How to Change a Laptop Processor
Changing a laptop processor or CPU is not difficult once the laptop is disassembled. The most challenging thing about working on laptops is the small size of the components. It's also very easy to reassemble parts in the wrong order. Most laptop manufacturers have detailed diagrams and manuals that explain how each component fits in the housing. The laptop owner's manual also has information about the kind of processor you need for your particular model. For example, it may be something like a Pentium M 1.8 GHZ on 400 FSB.
Things You'll Need
- Laptop owner's manual
- Assembly guide
- New laptop processor
- Thermal compound
- Small screwdriver
Refer to your laptop owner's manual and assembly guide as you disassemble the laptop. Touch something metal periodically to remove static charge, and work on a large table with a bright light source.
Turn off the laptop and unplug it. Remove the main battery, CD/DVD drive and the hard drive. The hard drive is usually located in a slot on one side of the laptop. Remove the screw that holds the cover in place, then pull the hard drive sled out.

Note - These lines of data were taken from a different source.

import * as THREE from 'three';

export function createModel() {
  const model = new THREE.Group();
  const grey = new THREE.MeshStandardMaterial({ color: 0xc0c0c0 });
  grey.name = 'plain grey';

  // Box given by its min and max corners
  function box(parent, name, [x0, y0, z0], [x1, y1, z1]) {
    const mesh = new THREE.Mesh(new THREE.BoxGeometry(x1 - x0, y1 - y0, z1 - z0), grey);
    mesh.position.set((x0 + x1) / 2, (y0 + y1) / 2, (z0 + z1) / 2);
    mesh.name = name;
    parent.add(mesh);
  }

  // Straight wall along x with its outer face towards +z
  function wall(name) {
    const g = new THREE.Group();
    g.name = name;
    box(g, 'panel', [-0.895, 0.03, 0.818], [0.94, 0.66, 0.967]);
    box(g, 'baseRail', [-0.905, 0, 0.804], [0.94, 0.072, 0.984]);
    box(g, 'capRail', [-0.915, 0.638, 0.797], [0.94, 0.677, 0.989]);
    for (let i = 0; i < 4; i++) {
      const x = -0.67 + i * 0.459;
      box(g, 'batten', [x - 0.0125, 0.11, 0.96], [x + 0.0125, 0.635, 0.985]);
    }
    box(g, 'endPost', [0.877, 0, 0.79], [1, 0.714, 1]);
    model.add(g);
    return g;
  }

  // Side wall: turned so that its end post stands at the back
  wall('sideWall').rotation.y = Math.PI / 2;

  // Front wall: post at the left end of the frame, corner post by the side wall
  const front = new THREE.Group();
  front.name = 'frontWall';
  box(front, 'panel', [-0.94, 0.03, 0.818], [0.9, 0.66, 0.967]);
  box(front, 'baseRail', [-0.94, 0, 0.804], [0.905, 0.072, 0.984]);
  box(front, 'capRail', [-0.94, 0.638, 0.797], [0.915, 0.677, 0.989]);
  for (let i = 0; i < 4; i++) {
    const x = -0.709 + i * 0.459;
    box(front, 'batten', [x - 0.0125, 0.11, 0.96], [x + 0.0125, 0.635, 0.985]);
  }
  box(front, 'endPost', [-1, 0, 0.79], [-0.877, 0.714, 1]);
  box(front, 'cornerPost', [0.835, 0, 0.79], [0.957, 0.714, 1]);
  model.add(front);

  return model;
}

Turn the laptop over and remove the screws on the bottom that hold the keyboard in place. Some of the screws may be covered with stickers or rubber plugs. Flip the laptop over, open it, then lift the keyboard up and out. Unplug the flexible ribbon cable that connects the keyboard to the motherboard.
Unplug the heat sink fan. Remove the screws that hold the heat sink in place, then remove it from the laptop. Release or unscrew the mechanism that holds the original processor in place, then remove it from the laptop.
Apply a thin layer of thermal compound on the processor. Make sure it is securely attached and properly aligned in the CPU housing, then replace the heat sink and fan. Replace the screws, then plug the CPU fan back in.
Connect the keyboard to the motherboard temporarily. Plug in the laptop, restart it, then follow the instructions in your owner's manual to enter the system's BIOS. The new CPU should now be recognized by the BIOS. Turn off the laptop, unplug it, then remove the keyboard.
Follow the guide carefully as you reassemble the laptop. Do not strip or over-tighten the screws. Replace any round stickers or rubber plugs you removed to complete the upgrade.
Tips & Warnings
- Laptop components are very sensitive to cold, heat and jarring. Be careful not to hit, bump or drop any of the components during the upgrade.
- If you don't buy the right type of processor, it will not work in your laptop. Also, a faster CPU will produce more heat. Make sure your CPU fan is clean and in good working order.